# What is expected:
All lines with the word "grey" must be pulled from the entries below.

# Record set:
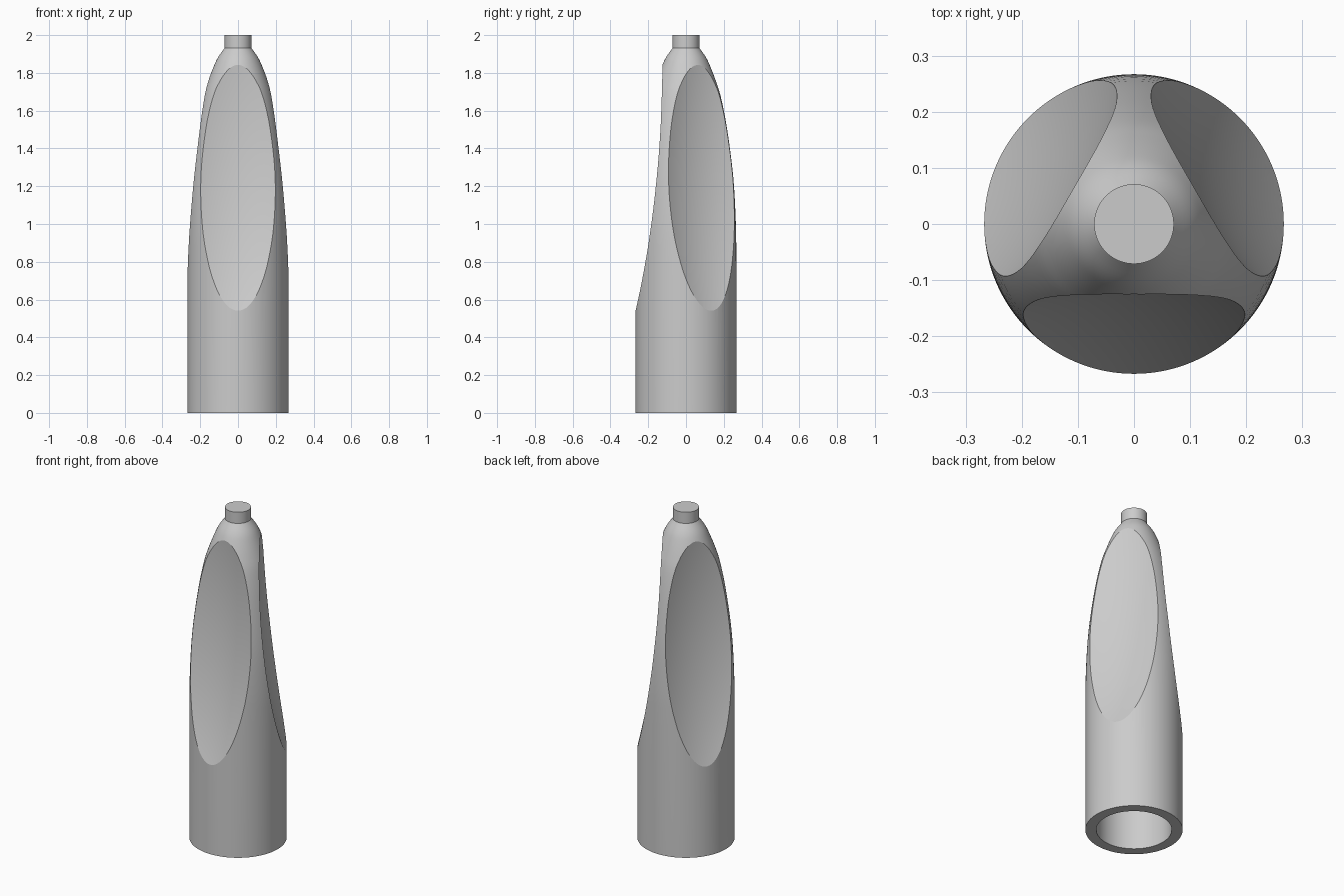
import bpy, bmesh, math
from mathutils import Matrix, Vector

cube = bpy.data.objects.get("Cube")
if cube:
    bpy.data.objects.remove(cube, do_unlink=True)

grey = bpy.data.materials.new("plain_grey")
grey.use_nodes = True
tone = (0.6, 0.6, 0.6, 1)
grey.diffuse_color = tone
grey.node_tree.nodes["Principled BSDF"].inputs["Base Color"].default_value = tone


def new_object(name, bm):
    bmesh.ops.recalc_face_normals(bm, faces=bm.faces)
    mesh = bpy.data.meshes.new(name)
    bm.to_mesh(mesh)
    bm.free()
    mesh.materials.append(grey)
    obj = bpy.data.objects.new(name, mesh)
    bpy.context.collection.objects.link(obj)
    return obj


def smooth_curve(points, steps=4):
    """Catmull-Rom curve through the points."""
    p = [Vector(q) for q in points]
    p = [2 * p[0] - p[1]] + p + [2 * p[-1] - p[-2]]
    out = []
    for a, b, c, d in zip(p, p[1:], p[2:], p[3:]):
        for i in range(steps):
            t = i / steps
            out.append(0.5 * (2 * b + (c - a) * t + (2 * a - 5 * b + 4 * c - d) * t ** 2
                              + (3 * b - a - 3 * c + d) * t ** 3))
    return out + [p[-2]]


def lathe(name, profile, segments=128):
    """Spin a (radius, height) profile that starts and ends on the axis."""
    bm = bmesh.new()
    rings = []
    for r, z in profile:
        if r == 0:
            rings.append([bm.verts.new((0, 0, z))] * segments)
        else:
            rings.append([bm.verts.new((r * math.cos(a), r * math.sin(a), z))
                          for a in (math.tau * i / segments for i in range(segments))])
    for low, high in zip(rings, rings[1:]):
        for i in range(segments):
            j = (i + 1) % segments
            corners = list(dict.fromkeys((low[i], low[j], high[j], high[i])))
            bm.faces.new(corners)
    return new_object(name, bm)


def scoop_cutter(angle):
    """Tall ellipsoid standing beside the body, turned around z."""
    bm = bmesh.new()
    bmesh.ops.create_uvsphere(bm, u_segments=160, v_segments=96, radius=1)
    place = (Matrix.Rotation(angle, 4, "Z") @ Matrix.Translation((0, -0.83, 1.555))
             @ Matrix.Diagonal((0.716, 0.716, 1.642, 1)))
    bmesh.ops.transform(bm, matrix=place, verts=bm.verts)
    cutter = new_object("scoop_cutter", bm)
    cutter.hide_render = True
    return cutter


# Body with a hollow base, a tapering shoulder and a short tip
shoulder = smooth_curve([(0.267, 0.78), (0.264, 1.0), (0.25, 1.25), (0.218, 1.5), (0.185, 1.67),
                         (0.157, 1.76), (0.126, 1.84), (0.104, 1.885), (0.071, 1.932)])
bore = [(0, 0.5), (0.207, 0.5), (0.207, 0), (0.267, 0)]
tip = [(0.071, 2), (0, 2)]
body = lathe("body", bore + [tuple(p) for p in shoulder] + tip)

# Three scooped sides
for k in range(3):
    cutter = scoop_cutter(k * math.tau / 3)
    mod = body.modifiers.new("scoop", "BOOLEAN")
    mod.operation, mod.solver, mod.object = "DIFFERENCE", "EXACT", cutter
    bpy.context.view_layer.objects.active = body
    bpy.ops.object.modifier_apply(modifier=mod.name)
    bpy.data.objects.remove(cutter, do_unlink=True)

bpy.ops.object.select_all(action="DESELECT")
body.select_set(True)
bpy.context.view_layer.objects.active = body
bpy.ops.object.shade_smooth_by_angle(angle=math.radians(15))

# Completed exercise:
grey = bpy.data.materials.new("plain_grey")
grey.use_nodes = True
grey.diffuse_color = tone
grey.node_tree.nodes["Principled BSDF"].inputs["Base Color"].default_value = tone
    mesh.materials.append(grey)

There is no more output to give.